Ask Linley

Advice for outdoor weddings.

It’s official: We’re getting married! We would like to exchange our vows at the Edgartown Lighthouse. How do we arrange that?
    – Going to the Lighthouse and We’re Gonna…

Dear Soon-to-be-Mrs. Lighthouse,

    Congratulations! I love the idea of the beach wedding, barefoot in the sand, and I’m a total sap for the symbolism: saying your I dos at the base of a beacon that has guided wayward sailors home to safe harbor and family for centuries. Beautiful.

    Edgartown Lighthouse, along with East Chop and Gay Head Lights, are overseen and maintained by the Martha’s Vineyard Museum. There is a ton of information available on its website ( about renting these properties, including costs (currently $300 per hour) and other guidelines.

For a ceremony on the beach, do we need to provide seating for all our guests?
    – Beach Bride

Dear Beach Bride,

    If your ceremony won’t be more than twenty minutes, people can stand, although I would recommend supplying some seating, as you may have guests who are elderly, expecting, or unable to stand for other reasons. Plan on providing chairs for 15 to 20 percent of your guests: If you have a hundred guests, twenty chairs should be reasonable.

    To make your guests even more comfortable and to enhance the beachy vibe, designate a place for the ladies to literally kick off their heels by posting a “shoes here” sign where people walk onto the sand.

Parking seems to be so limited everywhere on the Island, where can our guests park?
    – Behind the Wheel

Dear Behind the Wheel,

    I’d suggest picking a specific place for your guests to park and renting a van to shuttle people. If you have a lot of guests staying in one place, you could hire a bus or trolley to bring them from hotel to ceremony to reception.

    Another idea is cheap labor: My wedding took place down a long, dirt road, and there was plenty of parking, but not in plain sight, so we hired a few strapping young lads (i.e., the neighbors’ kids) to park cars for our guests.

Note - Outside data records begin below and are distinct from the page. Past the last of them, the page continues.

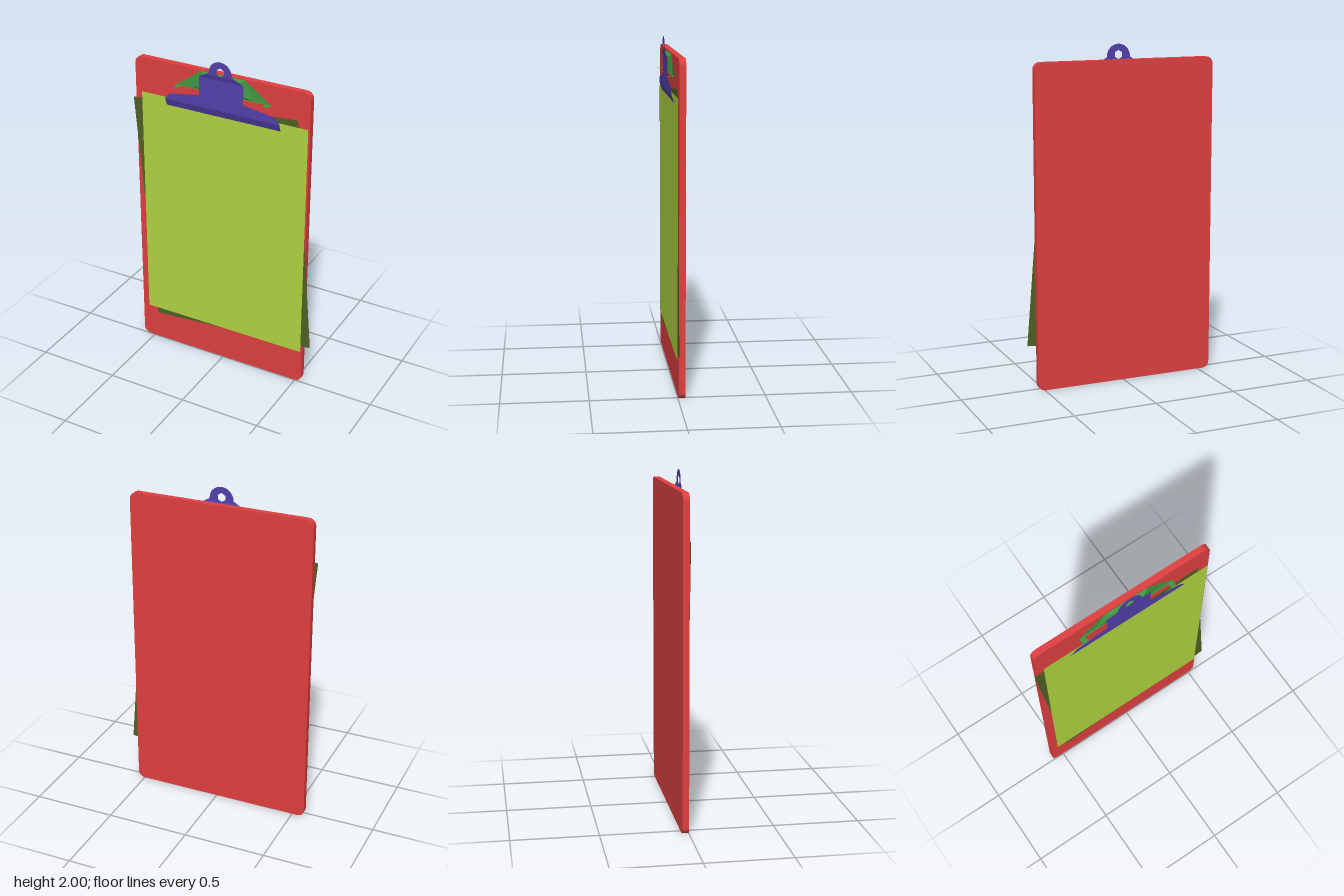
import * as THREE from 'three';

const paint = (color) => new THREE.MeshStandardMaterial({ color, side: THREE.DoubleSide, flatShading: true });
const RED = paint(0xe04040), LIME = paint(0xafd540), OLIVE = paint(0x506024);
const PURPLE = paint(0x5440ac), GREEN = paint(0x409840);

const polygon = (pts) => new THREE.Shape(pts.map(([x, y]) => new THREE.Vector2(x, y)));

// Folded sheet from rows of [y, z, half width]
function foldedSheet(rows) {
  const pos = [], index = [];
  rows.forEach(([y, z, w], i) => {
    pos.push(-w, y, z, w, y, z);
    const a = i * 2;
    if (i) index.push(a - 2, a - 1, a + 1, a - 2, a + 1, a);
  });
  const g = new THREE.BufferGeometry();
  g.setAttribute('position', new THREE.Float32BufferAttribute(pos, 3));
  g.setIndex(index);
  g.computeVertexNormals();
  return g;
}

export function createModel() {
  const model = new THREE.Group();
  const add = (name, geometry, material, parent = model) => {
    const mesh = new THREE.Mesh(geometry, material);
    mesh.name = name;
    parent.add(mesh);
    return mesh;
  };

  // Backing board with rounded corners
  const x0 = -0.575, x1 = 0.54, top = 1.915, r = 0.042;
  const outline = new THREE.Shape();
  outline.absarc(x1 - r, top - r, r, 0, Math.PI / 2);
  outline.absarc(x0 + r, top - r, r, Math.PI / 2, Math.PI);
  outline.absarc(x0 + r, r, r, Math.PI, Math.PI * 1.5);
  outline.absarc(x1 - r, r, r, Math.PI * 1.5, Math.PI * 2);
  const board = new THREE.ExtrudeGeometry(outline, { depth: 0.037, bevelEnabled: false, curveSegments: 3 });
  add('board', board, RED).position.z = -0.04;

  // Two sheets of paper, the rear one slipped round
  const sheet = new THREE.PlaneGeometry(1.064, 1.48);
  add('frontPaper', sheet, LIME).position.set(0, 0.962, 0.004);
  const rear = add('rearPaper', sheet, OLIVE);
  rear.position.set(0, 0.962, 0.0005);
  rear.rotation.z = 0.0847;

  // Clip jaw: gripping lip, wings, neck and bend up to the hanging ring
  const clip = new THREE.Group();
  clip.name = 'clip';
  model.add(clip);
  add('clipJaw', foldedSheet([
    [1.655, 0.005, 0.365], [1.7, 0.022, 0.365], [1.705, 0.022, 0.365], [1.74, 0.022, 0.33],
    [1.77, 0.022, 0.14], [1.885, 0.022, 0.14], [1.912, 0.031, 0.095],
  ]), PURPLE, clip);

  // Hanging ring with a six-sided hole
  const ring = new THREE.Shape();
  ring.moveTo(-0.095, 1.912);
  ring.lineTo(0.095, 1.912);
  ring.lineTo(0.073, 1.924);
  ring.absarc(0, 1.927, 0.073, 0, Math.PI);
  ring.lineTo(-0.073, 1.924);
  const hole = [];
  for (let i = 0; i < 6; i++) {
    const a = Math.PI / 2 - i * Math.PI / 3;
    hole.push([0.026 * Math.cos(a), 1.938 + 0.026 * Math.sin(a)]);
  }
  ring.holes.push(polygon(hole));
  add('hangingRing', new THREE.ShapeGeometry(ring, 8), PURPLE, clip).position.z = 0.031;

  // Spring bracket: flat plate
  const bracket = new THREE.Group();
  bracket.name = 'springBracket';
  model.add(bracket);
  add('bracketPlate', new THREE.ShapeGeometry(polygon([
    [-0.3, 1.795], [0.3, 1.795], [0.14, 1.91], [-0.14, 1.91],
  ])), GREEN, bracket).position.z = -0.001;

  // Raised middle, a box whose back spreads out to the plate
  const bump = new THREE.BoxGeometry(0.2, 0.07, 0.02);
  const p = bump.attributes.position;
  for (let i = 0; i < p.count; i++) {
    if (p.getZ(i) < 0) {
      const low = p.getY(i) < 0;
      p.setXY(i, Math.sign(p.getX(i)) * (low ? 0.19 : 0.14), low ? -0.058 : 0.054);
    }
  }
  bump.computeVertexNormals();
  add('bracketBump', bump, GREEN, bracket).position.set(0, 1.855, 0.009);

  // Level ledge along the bottom with a prong at each end
  const ledge = new THREE.ShapeGeometry(polygon([
    [-0.3, 0], [0.3, 0], [0.3, 0.03], [0.29, 0.04], [0.275, 0.04], [0.266, 0.03], [0.266, 0.007],
    [-0.266, 0.007], [-0.266, 0.03], [-0.275, 0.04], [-0.29, 0.04], [-0.3, 0.03],
  ]));
  ledge.rotateX(Math.PI / 2);
  add('bracketLedge', ledge, GREEN, bracket).position.set(0, 1.795, -0.001);

  return model;
}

    Keep in mind, if guests are parking their own cars along narrow dirt roads, they could easily land shin-deep in poison ivy, or heel-deep in mud, or have their stockings – or worse, bare legs – attacked by prickers. The only pain your guests’ legs should endure is from dancing the night away, so any assistance you can offer on the parking front will be much appreciated.

I’ve heard rain is supposed to be good luck on your wedding day, but I’m not buying it. What do we do if it rains?
    – Afraid of Rain

Dear Afraid of Rain,

    There is no way to predict the weather on the Island. Last year, June was sunny and lovely; in years past, it’s been more of a monsoon. September can be kind – an extra month of summer that no one expected – and also cruel with its procession of hurricanes as determined as your line of bridesmaids.

    My sister got married in a hurricane, and days before, as we watched that little, gray blob on the TV screen moving up the coast, she made peace with it. The location she had chosen for her reception was in a residential neighborhood, and the festivities had to be early in the day, so when hurricane Ivan threatened to crash the party, she welcomed him, saying, “If it rains, we’ll put the sides down on the tent, and people will think it’s night, so they’ll dance more.” And that’s exactly what happened.

    She was lucky to have planned her actual ceremony indoors though, so do make sure you have an alternative for where you exchange your vows. Just don’t stress about it; the weather is one of those things that makes the day uniquely your own – and it can make for fantastic photo ops.

Is there anything special we can do to ensure that our guests are comfortable at our outdoor ceremony?
    – Above and Beyond

Dear Above and Beyond,

    An outdoor wedding is a special kind of celebration that we take for granted around here, and there are definitely some little things you can do to increase your guests’ enjoyment: Consider placing a basket of bug spray and sun block, and a tub of bottled water or lemonade in a conspicuous location. Parasols are lovely (or umbrellas in the alternative situation) as are paper fans (print your programs on these). Put a little time into the details so that rather than the heat and the mosquitoes, your guests can focus on you.